REQUIREMENT: Word for word, return the lines from the start of the entries below through the line that has "obj = bpy.data.objects.new(name, mesh)".

DATA EXTRACTS:
▼

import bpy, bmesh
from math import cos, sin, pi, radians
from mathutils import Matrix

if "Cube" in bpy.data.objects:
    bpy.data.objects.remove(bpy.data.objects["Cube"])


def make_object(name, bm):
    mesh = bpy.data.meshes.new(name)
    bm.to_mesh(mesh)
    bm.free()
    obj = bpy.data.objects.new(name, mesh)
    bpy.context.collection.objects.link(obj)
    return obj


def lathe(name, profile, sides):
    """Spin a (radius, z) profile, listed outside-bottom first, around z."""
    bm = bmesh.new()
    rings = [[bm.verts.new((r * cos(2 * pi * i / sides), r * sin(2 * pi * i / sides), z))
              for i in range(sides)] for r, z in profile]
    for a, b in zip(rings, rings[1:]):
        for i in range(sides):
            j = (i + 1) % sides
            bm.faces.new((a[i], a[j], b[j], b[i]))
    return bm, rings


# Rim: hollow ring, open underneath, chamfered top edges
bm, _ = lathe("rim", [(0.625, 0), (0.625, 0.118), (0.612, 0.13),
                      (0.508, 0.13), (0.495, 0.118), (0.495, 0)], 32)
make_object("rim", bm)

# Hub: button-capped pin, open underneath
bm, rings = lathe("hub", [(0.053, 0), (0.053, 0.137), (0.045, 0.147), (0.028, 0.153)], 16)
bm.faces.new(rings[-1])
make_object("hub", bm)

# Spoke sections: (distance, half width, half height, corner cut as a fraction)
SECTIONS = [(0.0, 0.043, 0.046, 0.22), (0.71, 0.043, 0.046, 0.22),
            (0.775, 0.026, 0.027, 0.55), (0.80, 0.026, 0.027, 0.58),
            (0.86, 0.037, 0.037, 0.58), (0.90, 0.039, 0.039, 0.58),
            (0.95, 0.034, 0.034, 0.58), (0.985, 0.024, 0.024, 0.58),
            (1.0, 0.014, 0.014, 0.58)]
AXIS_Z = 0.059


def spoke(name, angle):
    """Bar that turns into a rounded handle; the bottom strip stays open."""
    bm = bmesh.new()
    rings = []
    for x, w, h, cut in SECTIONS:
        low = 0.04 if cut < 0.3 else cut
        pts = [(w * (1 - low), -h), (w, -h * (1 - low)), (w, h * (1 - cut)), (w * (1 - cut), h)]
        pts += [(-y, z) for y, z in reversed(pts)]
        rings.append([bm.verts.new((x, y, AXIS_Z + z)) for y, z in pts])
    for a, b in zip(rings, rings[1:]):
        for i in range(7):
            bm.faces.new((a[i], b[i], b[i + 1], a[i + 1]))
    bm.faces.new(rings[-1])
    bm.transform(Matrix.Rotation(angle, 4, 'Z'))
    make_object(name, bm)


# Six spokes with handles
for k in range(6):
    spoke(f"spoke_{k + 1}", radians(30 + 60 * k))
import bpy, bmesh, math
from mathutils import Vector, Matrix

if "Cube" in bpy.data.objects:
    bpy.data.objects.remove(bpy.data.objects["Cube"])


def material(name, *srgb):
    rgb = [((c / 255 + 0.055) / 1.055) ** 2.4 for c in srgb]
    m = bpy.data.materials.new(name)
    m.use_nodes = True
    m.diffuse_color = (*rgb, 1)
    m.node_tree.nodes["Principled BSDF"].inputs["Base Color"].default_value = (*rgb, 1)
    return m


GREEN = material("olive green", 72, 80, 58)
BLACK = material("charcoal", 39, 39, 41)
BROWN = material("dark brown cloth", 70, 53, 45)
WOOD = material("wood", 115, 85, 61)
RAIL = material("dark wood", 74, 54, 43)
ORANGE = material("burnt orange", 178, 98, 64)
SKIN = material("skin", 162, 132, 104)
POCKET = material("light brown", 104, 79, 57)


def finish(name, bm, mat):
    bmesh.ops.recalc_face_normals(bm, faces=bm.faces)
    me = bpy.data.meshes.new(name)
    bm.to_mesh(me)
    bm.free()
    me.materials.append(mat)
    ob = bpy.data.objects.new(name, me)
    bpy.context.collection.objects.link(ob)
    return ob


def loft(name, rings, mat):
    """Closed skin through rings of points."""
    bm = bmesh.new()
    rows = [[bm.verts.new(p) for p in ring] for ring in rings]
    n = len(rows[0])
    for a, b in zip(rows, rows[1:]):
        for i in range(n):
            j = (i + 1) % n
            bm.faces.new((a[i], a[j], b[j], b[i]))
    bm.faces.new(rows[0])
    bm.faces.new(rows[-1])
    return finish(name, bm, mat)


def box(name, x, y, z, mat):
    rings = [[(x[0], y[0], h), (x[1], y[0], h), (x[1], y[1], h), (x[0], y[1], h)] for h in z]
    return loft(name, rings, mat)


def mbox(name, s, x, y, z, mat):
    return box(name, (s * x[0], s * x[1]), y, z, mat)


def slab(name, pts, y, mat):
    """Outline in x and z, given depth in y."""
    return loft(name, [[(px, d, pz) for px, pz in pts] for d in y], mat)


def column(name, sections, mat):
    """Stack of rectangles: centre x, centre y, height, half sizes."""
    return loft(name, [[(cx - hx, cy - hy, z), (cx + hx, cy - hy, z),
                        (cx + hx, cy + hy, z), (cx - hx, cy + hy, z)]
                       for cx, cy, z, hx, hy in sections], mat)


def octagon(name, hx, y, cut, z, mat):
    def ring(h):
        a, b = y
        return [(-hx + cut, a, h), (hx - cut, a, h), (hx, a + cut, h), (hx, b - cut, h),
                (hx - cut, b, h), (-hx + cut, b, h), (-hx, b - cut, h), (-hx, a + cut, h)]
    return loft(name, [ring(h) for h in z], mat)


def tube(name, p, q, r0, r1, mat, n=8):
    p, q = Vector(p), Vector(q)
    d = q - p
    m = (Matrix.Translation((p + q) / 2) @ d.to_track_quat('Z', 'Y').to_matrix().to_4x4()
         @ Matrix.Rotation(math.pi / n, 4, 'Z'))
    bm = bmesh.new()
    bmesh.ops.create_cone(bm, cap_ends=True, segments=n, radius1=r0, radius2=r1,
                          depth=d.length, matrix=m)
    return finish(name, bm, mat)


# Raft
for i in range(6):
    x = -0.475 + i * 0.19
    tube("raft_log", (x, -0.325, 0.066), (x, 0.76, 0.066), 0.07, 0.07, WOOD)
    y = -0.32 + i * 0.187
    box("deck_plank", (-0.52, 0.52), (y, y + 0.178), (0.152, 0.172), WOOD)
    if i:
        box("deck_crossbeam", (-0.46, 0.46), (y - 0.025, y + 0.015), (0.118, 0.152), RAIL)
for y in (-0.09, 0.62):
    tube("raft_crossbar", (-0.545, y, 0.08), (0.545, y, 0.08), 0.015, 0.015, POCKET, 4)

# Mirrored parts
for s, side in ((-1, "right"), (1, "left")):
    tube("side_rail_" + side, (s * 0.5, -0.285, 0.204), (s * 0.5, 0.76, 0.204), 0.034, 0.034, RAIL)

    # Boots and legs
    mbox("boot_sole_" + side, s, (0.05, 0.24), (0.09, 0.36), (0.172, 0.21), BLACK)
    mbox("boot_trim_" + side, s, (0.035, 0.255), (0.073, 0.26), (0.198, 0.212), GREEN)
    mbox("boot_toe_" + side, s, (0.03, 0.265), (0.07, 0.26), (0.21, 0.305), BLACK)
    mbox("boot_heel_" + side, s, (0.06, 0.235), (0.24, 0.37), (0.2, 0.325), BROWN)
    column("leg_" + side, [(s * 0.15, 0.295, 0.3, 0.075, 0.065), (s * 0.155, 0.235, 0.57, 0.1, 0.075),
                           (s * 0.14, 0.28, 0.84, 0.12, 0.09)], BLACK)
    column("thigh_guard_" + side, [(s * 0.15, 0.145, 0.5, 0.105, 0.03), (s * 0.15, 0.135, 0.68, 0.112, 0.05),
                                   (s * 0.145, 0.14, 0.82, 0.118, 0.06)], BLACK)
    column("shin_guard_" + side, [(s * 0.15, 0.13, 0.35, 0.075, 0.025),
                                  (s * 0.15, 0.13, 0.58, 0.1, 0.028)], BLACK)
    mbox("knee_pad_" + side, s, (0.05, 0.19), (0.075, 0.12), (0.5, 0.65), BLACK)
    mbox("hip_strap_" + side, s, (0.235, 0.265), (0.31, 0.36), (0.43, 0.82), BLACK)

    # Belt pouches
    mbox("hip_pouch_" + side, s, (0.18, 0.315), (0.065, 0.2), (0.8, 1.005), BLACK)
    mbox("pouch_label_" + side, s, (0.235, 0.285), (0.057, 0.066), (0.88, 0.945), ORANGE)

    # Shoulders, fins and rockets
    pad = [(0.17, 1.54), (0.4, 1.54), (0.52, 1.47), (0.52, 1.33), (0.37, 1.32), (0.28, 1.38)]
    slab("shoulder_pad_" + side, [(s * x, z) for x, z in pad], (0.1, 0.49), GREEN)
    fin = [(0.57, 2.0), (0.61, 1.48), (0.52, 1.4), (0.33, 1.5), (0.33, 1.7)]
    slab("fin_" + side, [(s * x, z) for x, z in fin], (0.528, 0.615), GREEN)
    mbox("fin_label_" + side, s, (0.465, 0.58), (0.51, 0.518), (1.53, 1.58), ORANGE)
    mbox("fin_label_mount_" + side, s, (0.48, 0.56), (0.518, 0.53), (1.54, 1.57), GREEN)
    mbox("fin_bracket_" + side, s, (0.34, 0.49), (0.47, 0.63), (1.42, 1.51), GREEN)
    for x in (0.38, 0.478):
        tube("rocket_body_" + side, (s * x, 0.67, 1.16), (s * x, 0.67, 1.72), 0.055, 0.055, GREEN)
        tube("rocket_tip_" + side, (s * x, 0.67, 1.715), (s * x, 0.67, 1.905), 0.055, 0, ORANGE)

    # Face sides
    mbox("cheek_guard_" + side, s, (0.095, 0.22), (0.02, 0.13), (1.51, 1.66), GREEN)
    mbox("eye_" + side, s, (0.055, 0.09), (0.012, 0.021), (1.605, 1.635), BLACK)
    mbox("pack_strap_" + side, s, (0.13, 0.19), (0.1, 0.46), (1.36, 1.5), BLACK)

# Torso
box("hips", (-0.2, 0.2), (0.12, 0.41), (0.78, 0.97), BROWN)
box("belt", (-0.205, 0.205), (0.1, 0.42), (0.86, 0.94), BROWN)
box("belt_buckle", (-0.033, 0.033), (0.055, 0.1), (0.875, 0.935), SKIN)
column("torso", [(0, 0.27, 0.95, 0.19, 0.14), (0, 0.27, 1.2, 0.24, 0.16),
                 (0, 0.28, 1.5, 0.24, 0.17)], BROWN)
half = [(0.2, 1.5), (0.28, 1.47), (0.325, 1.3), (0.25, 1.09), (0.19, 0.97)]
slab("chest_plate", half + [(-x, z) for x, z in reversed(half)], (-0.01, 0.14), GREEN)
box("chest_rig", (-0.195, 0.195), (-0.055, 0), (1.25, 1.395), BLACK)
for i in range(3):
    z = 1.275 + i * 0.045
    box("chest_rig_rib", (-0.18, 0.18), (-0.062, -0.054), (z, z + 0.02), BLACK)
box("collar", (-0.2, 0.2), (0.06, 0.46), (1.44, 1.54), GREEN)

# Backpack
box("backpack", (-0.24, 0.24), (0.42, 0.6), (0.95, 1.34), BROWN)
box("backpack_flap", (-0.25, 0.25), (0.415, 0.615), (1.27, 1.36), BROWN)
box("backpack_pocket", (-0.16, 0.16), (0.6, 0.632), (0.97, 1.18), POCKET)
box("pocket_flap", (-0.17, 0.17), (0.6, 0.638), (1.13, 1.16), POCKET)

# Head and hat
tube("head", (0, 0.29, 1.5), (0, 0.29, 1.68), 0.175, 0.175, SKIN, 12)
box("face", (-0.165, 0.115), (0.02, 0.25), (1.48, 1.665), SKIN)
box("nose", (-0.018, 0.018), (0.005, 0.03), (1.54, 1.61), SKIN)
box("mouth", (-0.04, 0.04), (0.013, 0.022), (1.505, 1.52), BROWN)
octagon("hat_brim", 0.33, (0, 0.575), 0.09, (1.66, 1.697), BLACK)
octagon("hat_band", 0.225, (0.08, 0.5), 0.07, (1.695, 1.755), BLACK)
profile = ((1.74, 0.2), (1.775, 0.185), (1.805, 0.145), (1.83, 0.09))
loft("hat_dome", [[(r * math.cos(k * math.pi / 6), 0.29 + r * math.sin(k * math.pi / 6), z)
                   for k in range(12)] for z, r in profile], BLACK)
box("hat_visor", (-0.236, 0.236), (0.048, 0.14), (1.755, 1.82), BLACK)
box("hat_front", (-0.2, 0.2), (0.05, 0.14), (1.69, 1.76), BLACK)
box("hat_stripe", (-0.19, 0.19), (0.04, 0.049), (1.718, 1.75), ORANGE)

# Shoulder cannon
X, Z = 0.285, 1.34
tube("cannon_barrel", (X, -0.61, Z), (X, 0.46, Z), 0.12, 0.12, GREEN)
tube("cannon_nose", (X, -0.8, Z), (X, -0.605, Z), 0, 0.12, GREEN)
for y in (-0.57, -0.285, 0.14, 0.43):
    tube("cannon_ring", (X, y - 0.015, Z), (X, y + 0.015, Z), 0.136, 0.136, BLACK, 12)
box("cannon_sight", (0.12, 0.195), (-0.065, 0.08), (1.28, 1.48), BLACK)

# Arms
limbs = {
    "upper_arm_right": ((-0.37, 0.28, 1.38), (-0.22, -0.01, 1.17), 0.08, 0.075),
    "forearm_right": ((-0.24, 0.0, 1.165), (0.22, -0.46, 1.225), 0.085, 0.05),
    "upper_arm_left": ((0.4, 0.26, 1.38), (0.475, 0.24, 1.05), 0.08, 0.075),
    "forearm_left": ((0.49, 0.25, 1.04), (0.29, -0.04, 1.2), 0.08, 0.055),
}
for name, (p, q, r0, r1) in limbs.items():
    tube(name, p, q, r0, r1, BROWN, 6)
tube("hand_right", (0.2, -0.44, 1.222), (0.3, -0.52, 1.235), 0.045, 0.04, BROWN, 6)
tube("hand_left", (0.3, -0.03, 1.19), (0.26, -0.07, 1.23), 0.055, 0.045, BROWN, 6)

▲

SOLUTION TO THIS TASK:
import bpy, bmesh
from math import cos, sin, pi, radians
from mathutils import Matrix

if "Cube" in bpy.data.objects:
    bpy.data.objects.remove(bpy.data.objects["Cube"])


def make_object(name, bm):
    mesh = bpy.data.meshes.new(name)
    bm.to_mesh(mesh)
    bm.free()
    obj = bpy.data.objects.new(name, mesh)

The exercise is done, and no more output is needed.